Rendell said the World Trade Center was itself a symbol of religious tolerance, having set aside two places for Muslims to use for their daily prayers. Two weeks after the towers fell, he said, a service was held within sight of one of those spots to honor Muslims who had died in the 2001 attacks.
"Nobody objected," Rendell said. "There was not one word of dissent because back then we were united, we were not Muslims, Jews, Christians - we were Americans. Today we're here ... because there are those who seek to divide us, whether in Florida or New York or Tennessee."
Although a Florida pastor had called off plans to burn copies of the Quran, Rendell said the damage had been done, prompting violence in Afghanistan and Egypt.

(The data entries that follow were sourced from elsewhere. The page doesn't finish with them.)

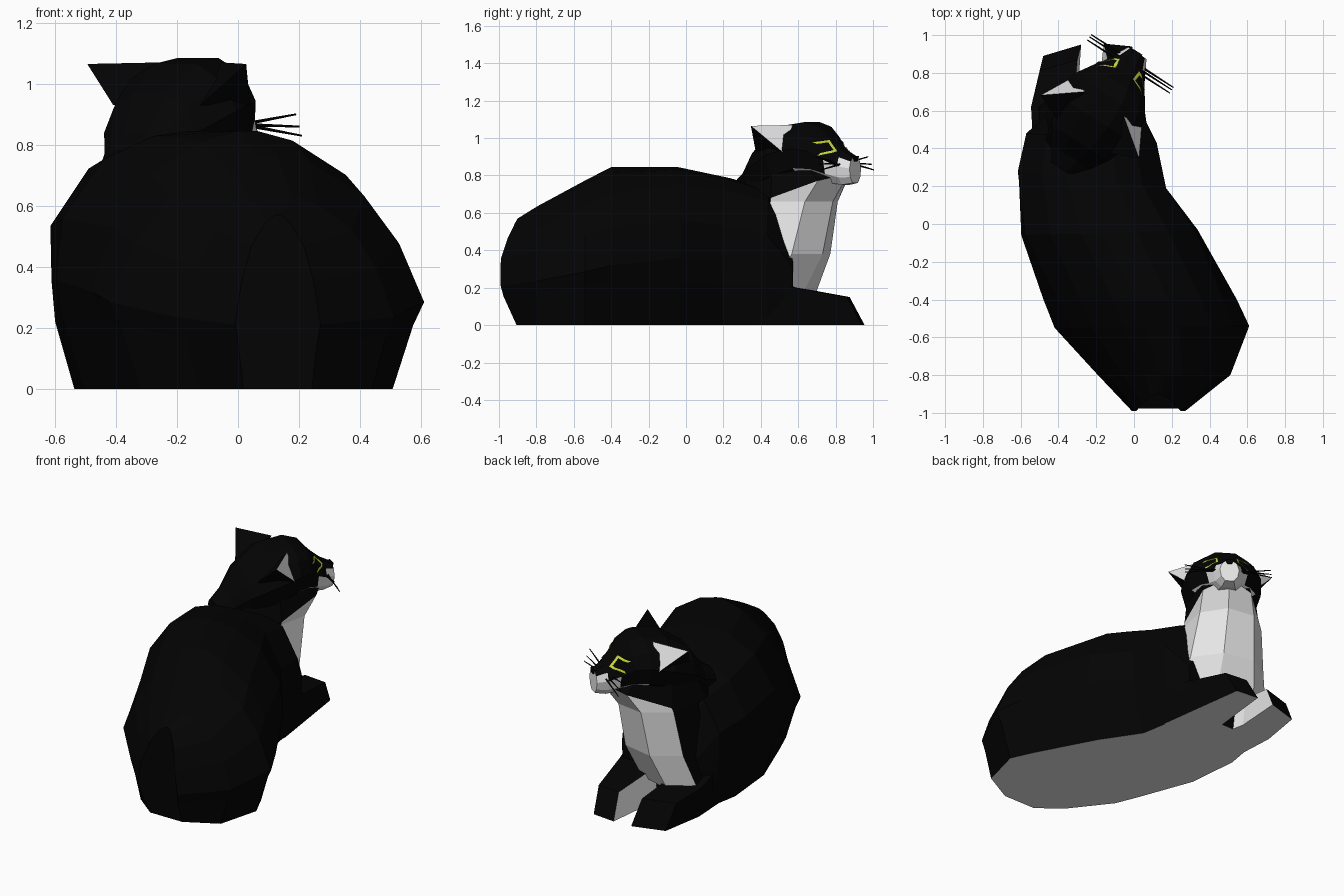
import bpy, bmesh, math
from mathutils import Vector
from mathutils.bvhtree import BVHTree

cube = bpy.data.objects.get("Cube")
if cube:
    bpy.data.objects.remove(cube)


def material(name, rgb):
    m = bpy.data.materials.new(name)
    m.use_nodes = True
    m.diffuse_color = (*rgb, 1)
    node = next(n for n in m.node_tree.nodes if n.type == 'BSDF_PRINCIPLED')
    node.inputs["Base Color"].default_value = (*rgb, 1)
    node.inputs["Roughness"].default_value = 0.9
    return m


BLACK = material("black fur", (0.001, 0.001, 0.001))
WHITE = material("white fur", (0.8, 0.8, 0.8))
YELLOW = material("yellow green", (0.6, 0.7, 0.04))

# The head is turned: side and facing axes on the ground plane
SIDE, FACE = Vector((0.84, -0.54, 0)), Vector((0.54, 0.84, 0))
HEAD = Vector((-0.185, 0.59, 0))


def turned(l, a, z):
    return HEAD + SIDE * l + FACE * a + Vector((0, 0, z))


def finish(name, bm, mats, rule=None):
    bmesh.ops.recalc_face_normals(bm, faces=bm.faces)
    bm.normal_update()
    if rule:
        for f in bm.faces:
            f.material_index = int(rule(f.calc_center_median(), f.normal))
    me = bpy.data.meshes.new(name)
    bm.to_mesh(me)
    bm.free()
    ob = bpy.data.objects.new(name, me)
    bpy.context.collection.objects.link(ob)
    for m in mats:
        me.materials.append(m)
    return ob


def loft(name, rings, mats, rule=None):
    bm = bmesh.new()
    rows = [[bm.verts.new(p) for p in ring] for ring in rings]
    n = len(rows[0])
    for a, b in zip(rows, rows[1:]):
        for i in range(n):
            j = (i + 1) % n
            bm.faces.new((a[i], a[j], b[j], b[i]))
    bm.faces.new(rows[0])
    bm.faces.new(rows[-1])
    return finish(name, bm, mats, rule)


# Body: sections between left and right outline points, with a top height
rear = [(.8, 0), (.93, .27), (1, .37), (.84, .62), (.62, .82), (.28, .96), (.06, 1)]
fore = [(.8, 0), (.96, .28), (.99, .45), (1, .68), (.68, .92), (.33, .99), (.08, 1)]
stations = [  # left x, left y, right x, right y, top, blend
    (-.01, -1, .27, -1, .57, 0),
    (-.2, -.79, .51, -.8, .635, 0),
    (-.42, -.55, .61, -.54, .77, 0),
    (-.48, -.4, .545, -.4, .845, .1),
    (-.6, -.06, .34, -.03, .845, .7),
    (-.615, .28, .17, .19, .785, 1),
    (-.57, .48, .12, .43, .72, 1),
    (-.46, .58, .05, .57, .46, 1),
]
rings = []
for k, (lx, ly, rx, ry, top, t) in enumerate(stations):
    half = [(p[0] * (1 - t) + q[0] * t, p[1] * (1 - t) + q[1] * t) for p, q in zip(rear, fore)]
    ring = []
    for u, v in half + [(-u, v) for u, v in reversed(half)]:
        s, z = (u + 1) / 2, v * top
        lean = .1 * (abs(z - .28) / .29) ** 1.7 if k == 0 else 0
        ring.append((lx + (rx - lx) * s, ly + (ry - ly) * s + lean, z))
    rings.append(ring)
loft("body", rings, [BLACK, WHITE], lambda c, n: n.z < -.9)


# Chest and neck: octagonal rings, raised at the throat, white on the facing half
def octagon(x, y, z, wide, deep, throat=0):
    ring = []
    for i in range(8):
        c, s = math.cos(i * math.pi / 4), math.sin(i * math.pi / 4)
        front = max(0, c) * throat
        ring.append(Vector((x, y, z + front)) + SIDE * wide * s * (1 - front) + FACE * deep * c)
    return ring


loft("chest", [octagon(-.24, .43, .15, .33, .22), octagon(-.22, .52, .38, .27, .25),
               octagon(-.21, .575, .66, .23, .25), octagon(-.2, .575, .68, .225, .35, .13),
               octagon(-.2, .57, .9, .2, .2)],
     [BLACK, WHITE], lambda c, n: n.dot(FACE) > .2 and c.z < .775)

# Head: tapered sections from nape to muzzle, white under the jaw
sections = [  # along, half width, bottom, top
    (-.36, .07, .68, .78), (-.28, .12, .68, .84), (-.19, .18, .68, .97), (-.04, .24, .72, 1.065),
    (.1, .225, .77, 1.085), (.185, .17, .77, 1.06), (.25, .125, .76, .985),
    (.315, .09, .75, .93), (.375, .058, .76, .9),
]
shape = [(.45, 0), (.85, .22), (1, .55), (.8, .82), (.35, 1)]
shape += [(-u, v) for u, v in reversed(shape)]


def white_jaw(c, n):
    along = (c - HEAD).dot(FACE)
    return (along > .26 and c.z < .875) or (along > .1 and n.z < -.45)


head = loft("head", [[turned(u * w, a, lo + (hi - lo) * v) for u, v in shape]
                     for a, w, lo, hi in sections], [BLACK, WHITE], white_jaw)
tree = BVHTree.FromPolygons([v.co for v in head.data.vertices],
                            [tuple(p.vertices) for p in head.data.polygons])

# Nose
loft("nose", [[turned(l, a, z) for l, z in ((-.028, .903), (.028, .903), (.013, .875), (-.013, .875))]
              for a in (.36, .382)], [BLACK])


def on_face(l, z):
    hit = tree.ray_cast(turned(l, 1, z), -FACE)[0]
    return (hit or turned(l, .2, z)) + FACE * .007


for s, label in ((1, "left"), (-1, "right")):
    # Ears: pyramids with a white opening
    bm = bmesh.new()
    tip, inner, outer, back = [bm.verts.new(turned(s * l, a, z)) for l, a, z in
                               ((.31, -.09, 1.065), (.12, .055, 1.07), (.23, .06, .925), (.17, -.15, .93))]
    for f in ((tip, inner, outer), (tip, outer, back), (tip, back, inner), (inner, back, outer)):
        bm.faces.new(f)
    finish(label + "_ear", bm, [BLACK, WHITE], lambda c, n: n.dot(FACE) > .25)

    # Eyes: open outline ribbons laid on the face
    corners = [Vector(p) for p in ((.145, .978), (.055, .99), (.06, .93), (.145, .905))]
    mid = sum(corners, Vector((0, 0))) / 4
    bm = bmesh.new()
    for p, q in zip(corners, corners[1:]):
        row = []
        for i in range(7):
            c = p.lerp(q, i / 6)
            d = c.lerp(mid, .32)
            row.append([bm.verts.new(on_face(s * e.x, e.y)) for e in (c, d)])
        for a, b in zip(row, row[1:]):
            bm.faces.new((a[0], a[1], b[1], b[0]))
    finish(label + "_eye", bm, [YELLOW])

    # Whiskers: thin spikes
    for i, (a, z, end) in enumerate(((.325, .86, .83), (.31, .865, .86), (.29, .87, .9))):
        start, stop = turned(s * .07, a, z), turned(s * .26, a, end)
        ring = [Vector((0, 0, .006)), FACE * .006, Vector((0, 0, -.006)), FACE * -.006]
        loft(f"{label}_whisker_{i + 1}", [[start + r for r in ring], [stop + r * .5 for r in ring]], [BLACK])


# Front paws: sloping wedges, white inside and beneath
def paw(name, rows, inward):
    rings = [[(o, y, 0), (i, yi, 0), (i - inward * .02, yi - cut, h), (o - inward * .02, y - cut, h)]
             for o, y, i, yi, h, cut in rows]
    loft(name, rings, [BLACK, WHITE], lambda c, n: n.z < -.9 or n.x * inward > .6)


paw("right_front_paw", [(-.51, .35, -.25, .4, .27, 0), (-.525, .62, -.3, .65, .19, 0),
                        (-.48, .89, -.28, .95, .15, .08)], 1)
paw("left_front_paw", [(.07, .36, -.24, .4, .27, 0), (.04, .58, -.2, .6, .2, 0),
                       (-.01, .94, -.16, .955, .15, .08)], -1)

"I believe things got so bad because there are people who seek to advance their own agenda by doing this and because the good people who know that this is wrong, who know that this is not what America stands for, too often have remained silent," Rendell said. He said he wanted to gather with Muslim leaders and those of other faiths "to say, this isn't the values that we represent."
"I believe the majority of Americans stand with us tonight," he told the crowd of about 100 people. "If one of us is attacked because of our religion, all of us can be attacked because of our religion."
Seven of the religious leaders also spoke briefly, reading passages from the Bible, Torah and Quran.
Sheik Imam Mohammed Shehata, Al-Aqsa Islamic Society, recited verses in Arabic, which Marwan Kreidie, founder of the Philadelphia Arab-American Community Development Corporation, translated as saying messengers of God have included Abraham, Moses, Jesus and the prophet Muhammad himself.
"Each one believes in God and his angels, and his books and his messengers. We make no divisions between any of his messengers. They say, 'We hear, and we obey,"' Kreidie said.
Rendell said, "Hard to believe anyone would want to burn a book that has passages like that."